First off just wanted to say I appreciate all your info/experience that you make easy to follow. I am reasonably new to the arachnid hobby but have learned alot very quickly. However, my biggest hurdle still remains that I have not yet been able to gather enough courage to handle any of my T’s! It is something I very much want to achieve but have no idea how to first start & the anxiety of it going wrong & my babies gettin hurt is a real big fear. Any tips/advice working up towards that goal?? Plz & thank you.

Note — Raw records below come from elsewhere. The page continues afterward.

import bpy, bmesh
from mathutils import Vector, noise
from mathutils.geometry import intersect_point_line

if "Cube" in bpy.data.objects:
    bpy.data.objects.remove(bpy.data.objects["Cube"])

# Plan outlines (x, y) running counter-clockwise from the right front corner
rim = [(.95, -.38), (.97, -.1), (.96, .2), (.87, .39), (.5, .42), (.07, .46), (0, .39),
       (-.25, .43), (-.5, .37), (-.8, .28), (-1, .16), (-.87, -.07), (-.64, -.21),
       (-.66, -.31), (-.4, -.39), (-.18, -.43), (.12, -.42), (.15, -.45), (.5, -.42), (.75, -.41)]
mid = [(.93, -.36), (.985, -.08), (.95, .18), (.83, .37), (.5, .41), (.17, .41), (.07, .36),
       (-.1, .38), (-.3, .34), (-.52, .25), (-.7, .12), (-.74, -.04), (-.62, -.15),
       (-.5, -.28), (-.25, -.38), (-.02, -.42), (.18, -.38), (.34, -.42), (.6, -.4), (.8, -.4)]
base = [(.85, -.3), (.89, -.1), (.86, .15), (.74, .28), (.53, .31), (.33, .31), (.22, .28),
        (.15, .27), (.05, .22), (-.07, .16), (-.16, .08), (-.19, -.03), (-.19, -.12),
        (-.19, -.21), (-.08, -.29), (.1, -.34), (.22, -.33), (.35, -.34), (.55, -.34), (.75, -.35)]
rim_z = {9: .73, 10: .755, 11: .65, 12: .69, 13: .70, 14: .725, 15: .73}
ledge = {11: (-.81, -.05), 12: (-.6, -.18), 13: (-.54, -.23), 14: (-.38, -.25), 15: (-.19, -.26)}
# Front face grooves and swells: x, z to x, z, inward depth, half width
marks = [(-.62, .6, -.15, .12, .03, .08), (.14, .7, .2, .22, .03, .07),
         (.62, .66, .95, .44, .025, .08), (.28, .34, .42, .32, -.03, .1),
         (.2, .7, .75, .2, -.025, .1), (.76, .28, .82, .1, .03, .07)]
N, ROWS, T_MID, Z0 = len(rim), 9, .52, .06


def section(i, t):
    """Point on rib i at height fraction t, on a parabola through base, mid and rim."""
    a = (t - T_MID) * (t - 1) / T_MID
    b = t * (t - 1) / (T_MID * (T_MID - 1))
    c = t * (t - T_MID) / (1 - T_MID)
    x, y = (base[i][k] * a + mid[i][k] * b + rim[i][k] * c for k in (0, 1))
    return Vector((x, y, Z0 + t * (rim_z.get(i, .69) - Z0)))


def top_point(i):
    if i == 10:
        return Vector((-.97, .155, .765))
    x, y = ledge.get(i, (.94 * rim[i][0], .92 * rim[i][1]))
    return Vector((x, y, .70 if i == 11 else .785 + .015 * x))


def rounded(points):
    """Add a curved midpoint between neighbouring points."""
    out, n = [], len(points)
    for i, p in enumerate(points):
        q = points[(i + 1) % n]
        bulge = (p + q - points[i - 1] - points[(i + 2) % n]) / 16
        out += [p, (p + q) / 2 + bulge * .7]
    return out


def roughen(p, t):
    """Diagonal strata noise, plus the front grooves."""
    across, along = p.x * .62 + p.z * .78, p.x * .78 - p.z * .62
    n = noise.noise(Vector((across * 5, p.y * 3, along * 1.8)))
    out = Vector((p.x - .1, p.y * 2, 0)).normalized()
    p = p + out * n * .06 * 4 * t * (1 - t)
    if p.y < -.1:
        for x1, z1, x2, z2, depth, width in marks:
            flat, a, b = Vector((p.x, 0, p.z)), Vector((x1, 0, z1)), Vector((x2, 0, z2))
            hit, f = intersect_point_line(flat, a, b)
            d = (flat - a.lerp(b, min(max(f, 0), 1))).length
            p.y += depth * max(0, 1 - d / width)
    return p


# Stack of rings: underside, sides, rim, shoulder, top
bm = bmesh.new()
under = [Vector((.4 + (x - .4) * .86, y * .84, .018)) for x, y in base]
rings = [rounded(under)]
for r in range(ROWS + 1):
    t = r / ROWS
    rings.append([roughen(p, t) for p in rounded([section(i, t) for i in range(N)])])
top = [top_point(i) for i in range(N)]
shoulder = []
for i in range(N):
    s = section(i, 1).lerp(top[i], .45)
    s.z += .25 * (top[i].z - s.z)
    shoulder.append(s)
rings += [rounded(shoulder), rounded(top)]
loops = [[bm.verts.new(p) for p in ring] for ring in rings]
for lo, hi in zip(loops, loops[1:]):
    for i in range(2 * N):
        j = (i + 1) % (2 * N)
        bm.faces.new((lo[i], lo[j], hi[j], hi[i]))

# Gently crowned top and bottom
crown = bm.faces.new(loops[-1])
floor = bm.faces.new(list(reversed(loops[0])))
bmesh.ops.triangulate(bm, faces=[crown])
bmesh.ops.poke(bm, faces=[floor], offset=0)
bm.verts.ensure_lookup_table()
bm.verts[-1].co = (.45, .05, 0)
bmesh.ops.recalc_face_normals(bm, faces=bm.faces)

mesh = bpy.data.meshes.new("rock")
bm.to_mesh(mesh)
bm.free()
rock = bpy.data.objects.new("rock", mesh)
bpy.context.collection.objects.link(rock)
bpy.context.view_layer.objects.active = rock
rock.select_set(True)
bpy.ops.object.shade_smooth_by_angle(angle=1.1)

Hi Amelia – firstly appreciate that you don’t *have* to handle your tarantula. Many of us don’t, you know. However if you want to build up to holding your tarantula then probably the best bet would be to start by placing it onto a flat surface such as a table or the floor. Scooping it up in a plastic container is probably the easiest way to do this. From there, you can either simply place your hand infront of the spider when it moves, or nudge it ever-so-gently with a paintbrush so that it slowly walks onto your flat hand.